Well winter is finally here...with a vengeance. Green pastures have faded into a dim memory, and all of our ruminants (beef and dairy animals and sheep) are settled into their winter diet of 'baleage'. We spent much of our time and energy in the green season mowing, raking, baling and wrapping about 1,300 round bales. It occurred to us that many of you may not know much about this important component of what your food eats.
We choose to 'ensile' most of our best hay. Ensiling is baling it at a high moisture content that would allow the hay to rot in the presence of air. To get around this, we push our bales through an ingenious wrapping contraption...it hermetically seals the bales so the sugars in the hay can ferment anaerobically (without air.) Have any of you ever made sauerkraut? Same principle. We end up with high moisture hay that is far superior to most dry hay. The most nutritive part of hay are the grass/clover leaves... the problem with baling dry hay is that the raking and baling process shatters the fragile dry leaves and much of the precious sugar, fats, and proteins in the hay ends up blowing out the back of the baler... leaving mostly non-nutritive stems... we call that pine-needle and sawdust hay. By baling the hay wet, we virtually eliminate leaf shatter loss. A tremendous challenge to 100% grassfed farming is getting sufficient energy (sugar) in the hay to balance its high protein levels. The baleage has a remarkable sweet smell that causes the animals to totally forget their manners and get pushy at the feeders. Also, the fermented hay is extremely high in probiotic activity which is an enormous immune system booster to the animals... obviously, healthy animals produce healthy food.

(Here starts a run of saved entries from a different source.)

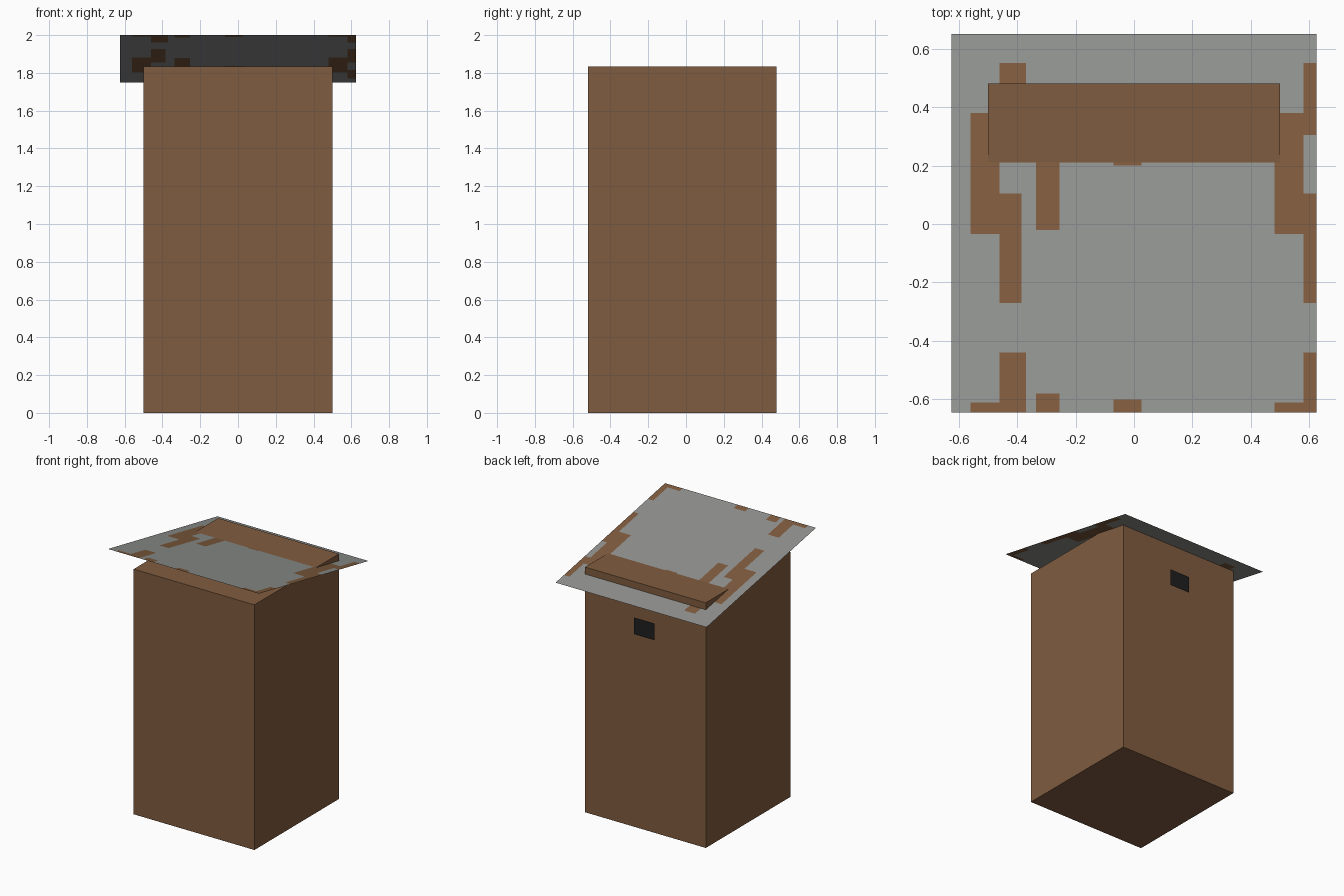
import bpy, bmesh
from mathutils import Vector

if "Cube" in bpy.data.objects:
    bpy.data.objects.remove(bpy.data.objects["Cube"])


def material(name, rgb):
    m = bpy.data.materials.new(name)
    m.diffuse_color = (*rgb, 1)
    m.use_nodes = True
    m.node_tree.nodes["Principled BSDF"].inputs["Base Color"].default_value = m.diffuse_color
    return m


wood = material("brown wood", (0.216, 0.107, 0.050))
grey = material("roof grey", (0.287, 0.296, 0.283))
black = material("vent black", (0.014, 0.014, 0.014))


def make_object(name, bm, *mats):
    mesh = bpy.data.meshes.new(name)
    bm.to_mesh(mesh)
    bm.free()
    for m in mats:
        mesh.materials.append(m)
    obj = bpy.data.objects.new(name, mesh)
    bpy.context.collection.objects.link(obj)
    return obj


# Cabin: plain wooden box
bm = bmesh.new()
bmesh.ops.create_cube(bm, size=1)
for v in bm.verts:
    v.co = Vector((v.co.x, v.co.y - 0.02, (v.co.z + 0.5) * 1.835))
make_object("cabin", bm, wood)

# Vent: thin opening plate just off the back wall
bm = bmesh.new()
corners = [(0.085, 1.45), (-0.085, 1.45), (-0.085, 1.575), (0.085, 1.575)]
bm.faces.new([bm.verts.new((x, 0.495, z)) for x, z in corners])
make_object("back_vent", bm, black)

# Roof: thin sloping sheet with worn wooden patches in a repeating pattern
X, Y0, Y1 = 0.625, -0.645, 0.65
patches = [
    (-0.46, -0.37, 0.305, 0.55),
    (-0.56, -0.46, -0.035, 0.38),
    (-0.46, -0.385, -0.27, 0.105),
    (-0.335, -0.255, -0.02, 0.41),
    (-0.07, 0.025, 0.2, 0.39),
]
tiles = [(a + dx, b + dx, c + dy, d + dy)
         for a, b, c, d in patches for dx in (0, 1.04) for dy in (0, -0.99)]

bm = bmesh.new()
bm.faces.new([bm.verts.new((x, y, 0)) for x, y in
              [(-X, Y0), (X, Y0), (X, Y1), (-X, Y1)]])


def cut(co, normal):
    bmesh.ops.bisect_plane(bm, geom=bm.verts[:] + bm.edges[:] + bm.faces[:],
                           plane_co=co, plane_no=normal, dist=1e-5)


for x in sorted({round(v, 4) for t in tiles for v in t[:2]}):
    if -X < x < X:
        cut((x, 0, 0), (1, 0, 0))
for y in sorted({round(v, 4) for t in tiles for v in t[2:]}):
    if Y0 < y < Y1:
        cut((0, y, 0), (0, 1, 0))
for f in bm.faces:
    c = f.calc_center_median()
    f.material_index = int(any(a < c.x < b and p < c.y < q for a, b, p, q in tiles))
# Tilt: high at the front, low at the back
for v in bm.verts:
    v.co.z = 2.0 - 0.25 * (v.co.y - Y0) / (Y1 - Y0)
make_object("roof", bm, grey, wood)
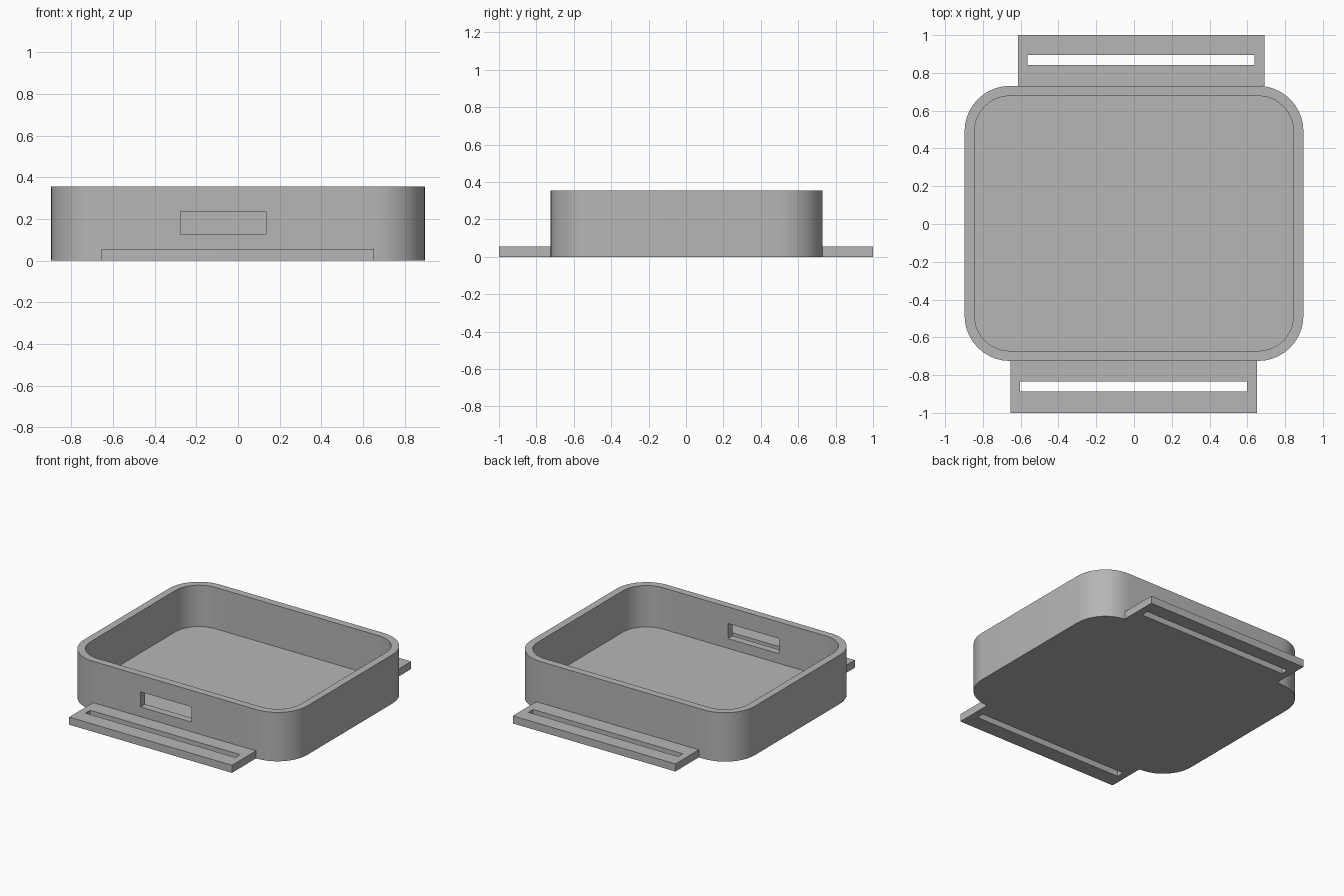
import bpy
import bmesh
from math import cos, sin, pi, radians

cube = bpy.data.objects.get("Cube")
if cube:
    bpy.data.objects.remove(cube)

# Single grey plastic
GREY = (0.47, 0.47, 0.47, 1)
plastic = bpy.data.materials.new("grey_plastic")
plastic.use_nodes = True
plastic.diffuse_color = GREY
plastic.node_tree.nodes["Principled BSDF"].inputs["Base Color"].default_value = GREY

HEIGHT, WALL, BASE = 0.355, 0.053, 0.055
HALF_X, BACK, FRONT, RADIUS = 0.897, 0.731, -0.725, 0.24


def rectangle(x0, x1, y0, y1):
    return [(x0, y0), (x1, y0), (x1, y1), (x0, y1)]


def rounded(x0, x1, y0, y1, r, steps=10):
    centres = [(x1 - r, y1 - r), (x0 + r, y1 - r), (x0 + r, y0 + r), (x1 - r, y0 + r)]
    return [(cx + r * cos((q + i / steps) * pi / 2), cy + r * sin((q + i / steps) * pi / 2))
            for q, (cx, cy) in enumerate(centres) for i in range(steps + 1)]


def prism(name, outline, z0, z1):
    """Extrude a closed outline from z0 to z1."""
    bm = bmesh.new()
    face = bm.faces.new([bm.verts.new((x, y, z0)) for x, y in outline])
    top = bmesh.ops.extrude_face_region(bm, geom=[face])["geom"]
    moved = [v for v in top if isinstance(v, bmesh.types.BMVert)]
    bmesh.ops.translate(bm, verts=moved, vec=(0, 0, z1 - z0))
    bmesh.ops.recalc_face_normals(bm, faces=bm.faces)
    mesh = bpy.data.meshes.new(name)
    bm.to_mesh(mesh)
    bm.free()
    mesh.materials.append(plastic)
    obj = bpy.data.objects.new(name, mesh)
    bpy.context.collection.objects.link(obj)
    return obj


def activate(obj):
    bpy.ops.object.select_all(action="DESELECT")
    obj.select_set(True)
    bpy.context.view_layer.objects.active = obj


def cut(obj, cutter):
    """Subtract the cutter, then discard it."""
    mod = obj.modifiers.new("cut", "BOOLEAN")
    mod.operation, mod.solver, mod.object = "DIFFERENCE", "EXACT", cutter
    activate(obj)
    bpy.ops.object.modifier_apply(modifier=mod.name)
    bpy.data.objects.remove(cutter)


# Open tray with rounded corners
case = prism("case", rounded(-HALF_X, HALF_X, FRONT, BACK, RADIUS), 0, HEIGHT)
cut(case, prism("cavity", rounded(-HALF_X + WALL, HALF_X - WALL, FRONT + WALL, BACK - WALL,
                                  RADIUS - WALL), BASE, HEIGHT + 0.1))

# Port opening through the front wall
cut(case, prism("port", rectangle(-0.275, 0.135, FRONT - 0.1, FRONT + 0.1), 0.125, 0.235))
activate(case)
bpy.ops.object.shade_smooth_by_angle(angle=radians(30))

# Slotted strap tabs, offset sideways from each other
for name, x0, x1, y0, y1, s0, s1 in (
        ("front_strap_tab", -0.655, 0.652, -1, FRONT, -0.887, -0.833),
        ("back_strap_tab", -0.615, 0.69, BACK, 1, 0.842, 0.896)):
    tab = prism(name, rectangle(x0, x1, y0, y1), 0, BASE)
    cut(tab, prism("slot", rectangle(x0 + 0.052, x1 - 0.053, s0, s1), -0.1, 0.2))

We end up with a fair bit of plastic to deal with by the end of the season but it ends up being fully recycled, and wrapping our round bales allows us to store 5 barns worth of feed outdoors... no barns to build and no barn property taxes to pay on tubes of wrapped bales laying outside on the ground! We think fermented hay is a no-brainer, win/win situation for the farmer, the animals and for our valuable customers and their families. We hope you agree!